-- Supplied entries follows --

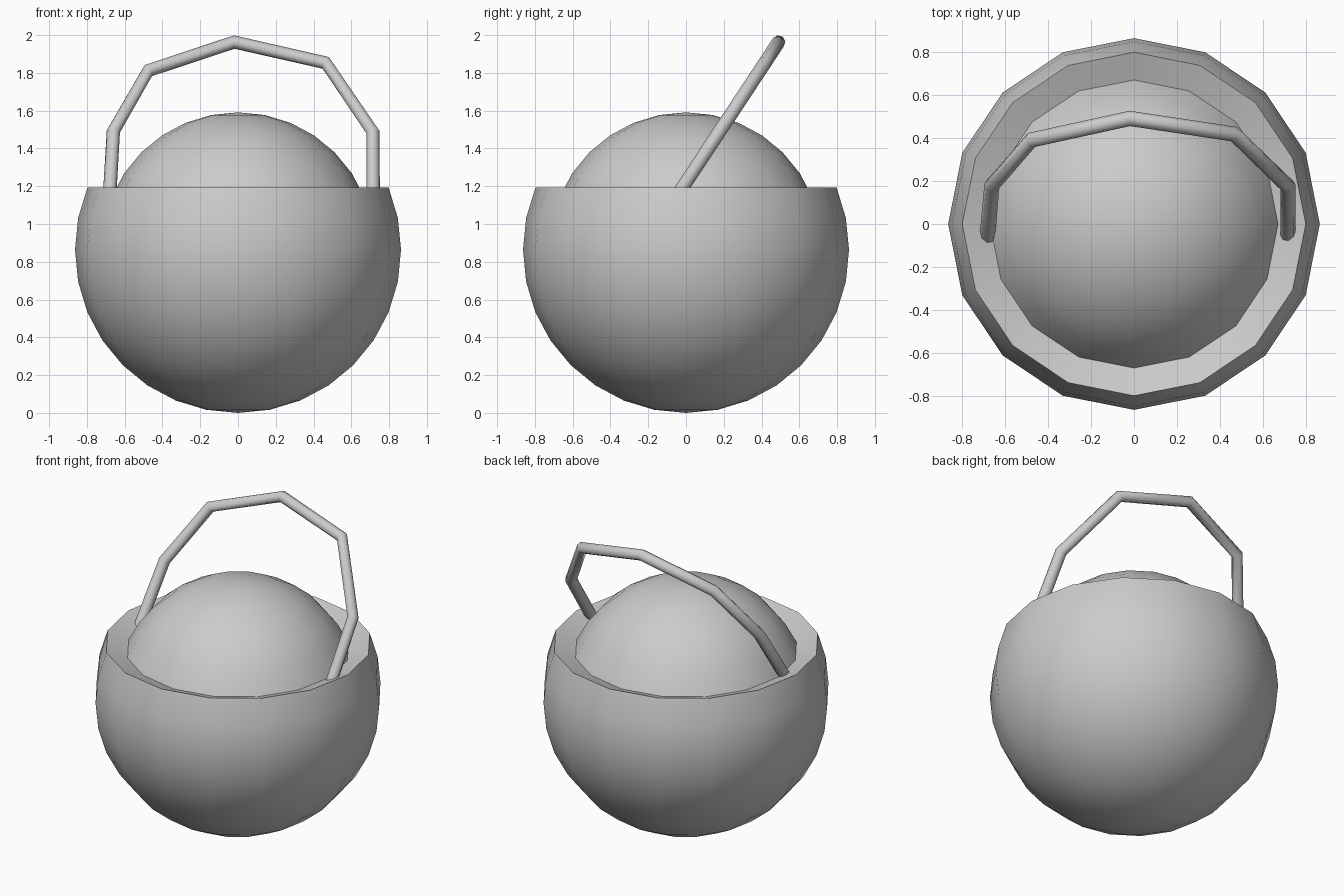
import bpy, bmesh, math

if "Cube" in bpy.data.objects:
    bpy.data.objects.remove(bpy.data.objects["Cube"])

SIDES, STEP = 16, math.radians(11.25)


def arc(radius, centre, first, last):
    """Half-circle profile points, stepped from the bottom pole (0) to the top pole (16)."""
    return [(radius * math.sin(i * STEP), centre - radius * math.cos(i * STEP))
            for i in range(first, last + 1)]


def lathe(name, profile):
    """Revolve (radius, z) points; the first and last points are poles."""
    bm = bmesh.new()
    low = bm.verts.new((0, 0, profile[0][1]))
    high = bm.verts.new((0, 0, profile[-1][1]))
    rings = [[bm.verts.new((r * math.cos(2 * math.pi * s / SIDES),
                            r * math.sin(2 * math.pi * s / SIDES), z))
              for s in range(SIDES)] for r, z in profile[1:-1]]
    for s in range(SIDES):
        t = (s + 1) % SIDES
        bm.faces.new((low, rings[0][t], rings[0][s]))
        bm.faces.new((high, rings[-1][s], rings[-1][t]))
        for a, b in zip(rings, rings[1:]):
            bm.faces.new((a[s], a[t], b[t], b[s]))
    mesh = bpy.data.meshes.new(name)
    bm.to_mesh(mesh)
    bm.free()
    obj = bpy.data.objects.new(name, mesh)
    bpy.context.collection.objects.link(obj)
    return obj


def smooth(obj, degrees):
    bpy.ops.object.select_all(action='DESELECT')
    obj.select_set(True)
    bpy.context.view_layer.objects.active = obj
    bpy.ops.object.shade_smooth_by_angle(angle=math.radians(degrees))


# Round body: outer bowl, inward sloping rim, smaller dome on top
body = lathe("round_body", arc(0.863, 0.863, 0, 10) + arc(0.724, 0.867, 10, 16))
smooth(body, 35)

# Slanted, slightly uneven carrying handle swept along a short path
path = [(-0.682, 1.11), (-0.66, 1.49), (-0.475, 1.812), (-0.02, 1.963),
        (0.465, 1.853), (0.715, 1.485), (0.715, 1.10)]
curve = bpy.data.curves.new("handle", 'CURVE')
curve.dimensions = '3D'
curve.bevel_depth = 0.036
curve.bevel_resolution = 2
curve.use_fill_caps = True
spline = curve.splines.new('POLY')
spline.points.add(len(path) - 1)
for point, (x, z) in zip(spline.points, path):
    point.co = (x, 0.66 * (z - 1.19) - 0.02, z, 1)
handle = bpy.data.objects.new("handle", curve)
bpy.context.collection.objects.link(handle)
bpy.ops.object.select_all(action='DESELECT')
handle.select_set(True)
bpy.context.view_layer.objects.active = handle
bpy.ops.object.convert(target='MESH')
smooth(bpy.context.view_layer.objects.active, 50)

-- Supplied entries concluded --

Action item: If a line contains the string "rings", include it in the tally; report the final tally for the whole listing and nothing else.

Output for this exercise: 4